On the right, the artwork narrative continues on to depict a portrait of Indigenous Undoolya Elder, academic and acclaimed artist Patricia Ansell Dodds. The artists’ time with Ansell Dodds compelled them to capture her essence on the wall as she embodies a profound relationship unique to First Nations people and their land. Through her advocacy work, she implements cross-cultural awareness and informs health and social justice experts. Her portrait is strategically positioned among native ghost gum and red earth. It’s symbolic, intentionally void of foreign matter. She explained to the artists that she is as much a part of Undoolya as it is of her.

The public artwork runs along the walls of an alleyway. It is not visible in its entirety from any single viewpoint and thus unfolds as the pedestrian progresses. The viewer first encounters the goofy tourist, then images of urban detritus that dissolve into a mirror of the current landscape which progresses to pre-colonial native scenery as remembered by Ansell Dodds.

"Paint me amongst the white gums and the red earth. That's my home, that's me,"

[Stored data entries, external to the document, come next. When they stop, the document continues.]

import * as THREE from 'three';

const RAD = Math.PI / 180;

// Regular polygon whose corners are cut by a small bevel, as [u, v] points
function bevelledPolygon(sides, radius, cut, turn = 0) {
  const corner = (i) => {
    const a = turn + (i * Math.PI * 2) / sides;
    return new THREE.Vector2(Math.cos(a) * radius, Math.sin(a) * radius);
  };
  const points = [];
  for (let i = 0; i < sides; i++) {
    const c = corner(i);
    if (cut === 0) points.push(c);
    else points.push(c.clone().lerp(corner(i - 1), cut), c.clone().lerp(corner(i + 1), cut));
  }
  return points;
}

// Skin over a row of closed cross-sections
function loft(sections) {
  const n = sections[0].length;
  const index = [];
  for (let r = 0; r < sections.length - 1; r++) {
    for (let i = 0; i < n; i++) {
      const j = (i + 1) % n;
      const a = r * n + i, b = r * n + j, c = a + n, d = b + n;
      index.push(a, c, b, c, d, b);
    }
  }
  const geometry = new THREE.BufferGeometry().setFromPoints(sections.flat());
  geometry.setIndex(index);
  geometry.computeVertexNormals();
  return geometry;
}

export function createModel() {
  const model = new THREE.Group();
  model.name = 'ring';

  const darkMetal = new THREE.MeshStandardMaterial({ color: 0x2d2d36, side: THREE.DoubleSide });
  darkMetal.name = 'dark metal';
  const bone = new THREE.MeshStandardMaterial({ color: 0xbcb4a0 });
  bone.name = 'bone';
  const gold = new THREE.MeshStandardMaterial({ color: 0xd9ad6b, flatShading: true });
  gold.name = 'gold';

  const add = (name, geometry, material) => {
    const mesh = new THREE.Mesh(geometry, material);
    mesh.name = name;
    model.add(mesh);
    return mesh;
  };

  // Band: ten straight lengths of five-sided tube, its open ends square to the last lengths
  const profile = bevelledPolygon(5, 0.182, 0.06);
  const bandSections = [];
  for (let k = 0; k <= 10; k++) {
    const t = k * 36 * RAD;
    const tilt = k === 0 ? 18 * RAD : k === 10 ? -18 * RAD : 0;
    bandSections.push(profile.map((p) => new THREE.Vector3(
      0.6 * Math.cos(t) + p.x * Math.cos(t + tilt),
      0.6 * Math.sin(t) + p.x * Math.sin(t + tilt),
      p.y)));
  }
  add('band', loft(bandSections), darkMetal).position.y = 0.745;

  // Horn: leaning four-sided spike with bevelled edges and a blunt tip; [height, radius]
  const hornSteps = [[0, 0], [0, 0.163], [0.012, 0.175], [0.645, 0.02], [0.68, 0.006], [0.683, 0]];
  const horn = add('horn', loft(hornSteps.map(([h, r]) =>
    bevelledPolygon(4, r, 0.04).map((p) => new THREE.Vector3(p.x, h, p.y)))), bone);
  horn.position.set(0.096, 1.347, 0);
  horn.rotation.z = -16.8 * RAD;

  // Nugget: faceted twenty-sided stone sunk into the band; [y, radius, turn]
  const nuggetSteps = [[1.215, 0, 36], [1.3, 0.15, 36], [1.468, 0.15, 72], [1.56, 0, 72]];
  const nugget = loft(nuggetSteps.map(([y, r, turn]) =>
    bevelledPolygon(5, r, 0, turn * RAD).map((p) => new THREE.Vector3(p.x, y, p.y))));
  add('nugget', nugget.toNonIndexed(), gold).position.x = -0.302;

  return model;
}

– Patricia Ansell Dodd

Finally, the painting ends with the powerful message championed by the Close the Gap clothing brand.


Mparntwe has and always will be the traditional land of the Central Arrernte people.

Not to scale.

We respect and honour Aboriginal and Torres Strait Islander Elders past, present and future. We acknowledge the stories, traditions and living cultures of Aboriginal and Torres Strait Islander peoples on this land and commit to building a brighter future together.

Words by Bronte Naylor 


Images by Brontë Naylor